Students with deep conceptual understanding can respond competently to those 4 prompts. However, many students who are identified as “good at math” get the first one fast but have serious trouble from there on.  Among advanced high school math students, #2 can be very frustrating.  One honors Trigonometry student I observed could not liberate herself from numerals in her diagram because the standard equation was so deeply ingrained in her thinking. In response to #4 she suggested that there probably wasn’t a real-world application. 

Even as an adult you may struggle with all 4 prompts because you have forgotten the algorithm you learned so long ago. (Who can blame you? If the problem were ever to come up in the real world, you would ask your phone! - a technique I would contend is every bit as “foundational” as doing it with pencil and paper... faster and more accurate too.) Does this mean that you are bad at math?  Of course not, it just means that you may have had a math education that stressed the importance of the tool over the importance of the task. 

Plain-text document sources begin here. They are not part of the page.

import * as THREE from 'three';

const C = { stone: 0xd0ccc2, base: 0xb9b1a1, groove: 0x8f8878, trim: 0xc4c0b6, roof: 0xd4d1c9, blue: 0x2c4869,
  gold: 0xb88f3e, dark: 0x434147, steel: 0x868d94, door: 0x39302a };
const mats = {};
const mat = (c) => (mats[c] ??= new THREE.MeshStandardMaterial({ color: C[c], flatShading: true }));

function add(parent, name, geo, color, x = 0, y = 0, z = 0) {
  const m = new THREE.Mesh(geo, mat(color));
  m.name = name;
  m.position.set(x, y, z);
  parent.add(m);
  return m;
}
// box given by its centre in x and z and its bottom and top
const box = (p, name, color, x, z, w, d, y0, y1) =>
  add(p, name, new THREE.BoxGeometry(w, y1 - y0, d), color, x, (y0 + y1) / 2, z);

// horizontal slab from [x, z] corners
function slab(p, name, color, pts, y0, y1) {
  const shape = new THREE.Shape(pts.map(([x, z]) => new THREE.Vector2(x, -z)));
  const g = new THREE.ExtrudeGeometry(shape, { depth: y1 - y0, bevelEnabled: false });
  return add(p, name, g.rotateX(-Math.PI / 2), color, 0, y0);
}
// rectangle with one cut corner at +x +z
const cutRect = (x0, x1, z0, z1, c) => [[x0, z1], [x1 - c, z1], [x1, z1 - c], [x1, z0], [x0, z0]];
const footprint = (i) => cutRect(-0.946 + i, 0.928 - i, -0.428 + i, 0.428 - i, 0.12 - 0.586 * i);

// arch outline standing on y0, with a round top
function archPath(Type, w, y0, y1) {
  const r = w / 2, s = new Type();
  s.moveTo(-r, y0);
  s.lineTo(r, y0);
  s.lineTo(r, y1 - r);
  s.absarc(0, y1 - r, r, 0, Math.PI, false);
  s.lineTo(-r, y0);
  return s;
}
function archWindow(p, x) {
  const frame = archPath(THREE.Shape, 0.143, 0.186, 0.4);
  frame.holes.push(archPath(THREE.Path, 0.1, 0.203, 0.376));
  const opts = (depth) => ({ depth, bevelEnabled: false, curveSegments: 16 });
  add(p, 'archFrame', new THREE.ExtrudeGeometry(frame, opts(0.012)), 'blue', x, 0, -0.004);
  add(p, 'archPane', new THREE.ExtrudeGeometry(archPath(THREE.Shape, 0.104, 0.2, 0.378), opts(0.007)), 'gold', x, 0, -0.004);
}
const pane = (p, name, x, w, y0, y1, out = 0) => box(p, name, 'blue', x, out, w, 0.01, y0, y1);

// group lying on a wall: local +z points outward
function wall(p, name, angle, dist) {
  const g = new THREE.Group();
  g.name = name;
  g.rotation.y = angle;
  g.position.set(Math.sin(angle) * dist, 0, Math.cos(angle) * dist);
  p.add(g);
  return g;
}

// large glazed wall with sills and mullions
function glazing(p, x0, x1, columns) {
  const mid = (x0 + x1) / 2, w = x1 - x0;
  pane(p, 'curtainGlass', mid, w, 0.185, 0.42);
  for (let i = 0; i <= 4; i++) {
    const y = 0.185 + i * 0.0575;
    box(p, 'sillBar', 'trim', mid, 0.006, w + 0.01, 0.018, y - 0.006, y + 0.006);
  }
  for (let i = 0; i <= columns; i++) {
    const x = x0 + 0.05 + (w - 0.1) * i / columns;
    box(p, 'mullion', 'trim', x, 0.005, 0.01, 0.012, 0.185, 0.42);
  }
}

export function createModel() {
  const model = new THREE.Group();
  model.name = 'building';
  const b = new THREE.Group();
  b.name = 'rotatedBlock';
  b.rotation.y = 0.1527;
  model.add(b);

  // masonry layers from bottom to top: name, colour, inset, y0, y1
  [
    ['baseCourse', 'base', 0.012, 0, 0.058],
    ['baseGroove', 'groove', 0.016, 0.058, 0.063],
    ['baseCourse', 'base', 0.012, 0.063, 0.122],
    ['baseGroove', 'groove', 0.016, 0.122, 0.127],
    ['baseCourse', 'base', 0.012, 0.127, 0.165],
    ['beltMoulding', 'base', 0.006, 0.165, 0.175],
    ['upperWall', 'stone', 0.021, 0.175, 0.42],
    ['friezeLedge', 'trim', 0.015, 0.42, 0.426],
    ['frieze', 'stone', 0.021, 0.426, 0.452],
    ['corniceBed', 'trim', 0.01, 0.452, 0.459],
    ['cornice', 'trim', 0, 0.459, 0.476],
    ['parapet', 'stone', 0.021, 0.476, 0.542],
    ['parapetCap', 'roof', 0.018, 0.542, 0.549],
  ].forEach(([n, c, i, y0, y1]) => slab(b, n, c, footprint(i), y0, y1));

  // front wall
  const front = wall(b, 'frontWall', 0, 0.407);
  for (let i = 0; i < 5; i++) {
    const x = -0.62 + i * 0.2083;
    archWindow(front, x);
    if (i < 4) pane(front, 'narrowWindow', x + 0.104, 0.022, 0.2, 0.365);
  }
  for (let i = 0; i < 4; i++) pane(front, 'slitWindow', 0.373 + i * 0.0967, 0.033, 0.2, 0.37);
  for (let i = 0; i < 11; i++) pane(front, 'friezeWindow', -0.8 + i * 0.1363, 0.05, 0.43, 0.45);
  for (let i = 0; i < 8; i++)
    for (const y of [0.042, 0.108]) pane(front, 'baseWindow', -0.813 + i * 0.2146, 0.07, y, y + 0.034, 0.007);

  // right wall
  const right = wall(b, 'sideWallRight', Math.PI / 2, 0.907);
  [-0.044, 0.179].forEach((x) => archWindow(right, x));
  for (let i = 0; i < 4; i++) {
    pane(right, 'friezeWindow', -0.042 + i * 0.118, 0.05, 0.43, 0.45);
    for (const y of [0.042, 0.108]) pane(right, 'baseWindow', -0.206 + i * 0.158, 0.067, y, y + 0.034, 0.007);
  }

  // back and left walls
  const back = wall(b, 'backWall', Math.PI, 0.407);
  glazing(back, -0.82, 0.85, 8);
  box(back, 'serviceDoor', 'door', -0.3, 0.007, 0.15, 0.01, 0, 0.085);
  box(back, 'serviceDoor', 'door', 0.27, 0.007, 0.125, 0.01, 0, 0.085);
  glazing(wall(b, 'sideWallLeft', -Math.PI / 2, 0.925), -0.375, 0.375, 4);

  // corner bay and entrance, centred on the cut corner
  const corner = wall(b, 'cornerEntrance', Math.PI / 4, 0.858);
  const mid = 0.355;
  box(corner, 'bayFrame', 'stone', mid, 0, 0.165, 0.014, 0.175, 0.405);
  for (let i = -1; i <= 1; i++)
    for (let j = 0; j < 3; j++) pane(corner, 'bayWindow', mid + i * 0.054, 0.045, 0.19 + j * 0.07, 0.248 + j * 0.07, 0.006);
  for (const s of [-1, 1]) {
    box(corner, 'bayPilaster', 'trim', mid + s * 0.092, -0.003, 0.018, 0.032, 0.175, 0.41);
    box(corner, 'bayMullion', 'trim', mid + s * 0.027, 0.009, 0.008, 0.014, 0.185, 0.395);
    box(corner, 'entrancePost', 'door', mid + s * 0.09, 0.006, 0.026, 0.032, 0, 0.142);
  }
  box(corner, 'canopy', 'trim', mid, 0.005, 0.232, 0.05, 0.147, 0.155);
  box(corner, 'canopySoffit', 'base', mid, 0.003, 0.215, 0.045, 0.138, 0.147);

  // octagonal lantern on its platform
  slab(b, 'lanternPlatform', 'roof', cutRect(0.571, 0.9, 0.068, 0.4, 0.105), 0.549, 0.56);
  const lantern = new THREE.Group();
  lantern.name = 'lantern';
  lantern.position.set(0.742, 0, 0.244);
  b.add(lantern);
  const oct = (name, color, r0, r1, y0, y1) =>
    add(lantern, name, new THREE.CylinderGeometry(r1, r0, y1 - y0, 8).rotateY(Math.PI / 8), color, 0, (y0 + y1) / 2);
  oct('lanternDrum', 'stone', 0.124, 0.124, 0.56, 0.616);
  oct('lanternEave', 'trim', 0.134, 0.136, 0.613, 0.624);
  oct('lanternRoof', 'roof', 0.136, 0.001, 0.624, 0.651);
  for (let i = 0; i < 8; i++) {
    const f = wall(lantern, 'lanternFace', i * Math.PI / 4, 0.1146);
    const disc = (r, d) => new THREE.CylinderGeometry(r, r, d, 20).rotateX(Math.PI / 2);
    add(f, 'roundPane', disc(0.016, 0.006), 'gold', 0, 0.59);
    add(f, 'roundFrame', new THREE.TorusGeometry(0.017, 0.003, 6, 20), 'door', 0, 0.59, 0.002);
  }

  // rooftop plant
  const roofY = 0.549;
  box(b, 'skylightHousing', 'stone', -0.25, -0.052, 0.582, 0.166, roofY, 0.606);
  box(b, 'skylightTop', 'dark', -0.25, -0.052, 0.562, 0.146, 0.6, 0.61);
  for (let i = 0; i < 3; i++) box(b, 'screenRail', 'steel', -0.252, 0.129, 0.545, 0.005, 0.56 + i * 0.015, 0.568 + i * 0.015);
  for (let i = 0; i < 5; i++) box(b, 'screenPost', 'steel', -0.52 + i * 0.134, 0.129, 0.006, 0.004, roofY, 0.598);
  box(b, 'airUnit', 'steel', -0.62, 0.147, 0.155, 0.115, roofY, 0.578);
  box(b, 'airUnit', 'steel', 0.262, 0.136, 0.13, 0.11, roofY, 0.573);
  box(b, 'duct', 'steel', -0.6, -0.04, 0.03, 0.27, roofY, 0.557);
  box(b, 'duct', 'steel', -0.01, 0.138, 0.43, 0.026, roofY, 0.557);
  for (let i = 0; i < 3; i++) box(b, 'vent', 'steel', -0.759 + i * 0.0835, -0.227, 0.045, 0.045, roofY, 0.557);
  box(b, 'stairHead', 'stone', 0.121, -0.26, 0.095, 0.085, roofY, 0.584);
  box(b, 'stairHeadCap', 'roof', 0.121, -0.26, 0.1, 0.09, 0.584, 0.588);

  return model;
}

The debate about math instruction (Traditional vs. Conceptual) is a false choice.  The advocates of traditional programs almost always mischaracterize the other side, saying that we are trying to throw out practice and memorization in favor of concepts, puzzle and games. (I have yet to meet a progressive math teacher that advocates the abandonment of practicing facts and learning formulas.)  The truth is we can have it both ways.  Students need a deep conceptual understanding of math and that forms the foundation for their education. With that solid foundation in place, they will be better able to approach problems from a variety of perspectives and not quit when they don’t get the “right” answer fast enough. Along the way we should teach them the shortcuts and tools (facts and formulas) to make their work more efficient so that they can continue to learn and not see math as so many of us did, as something to get through and be done with.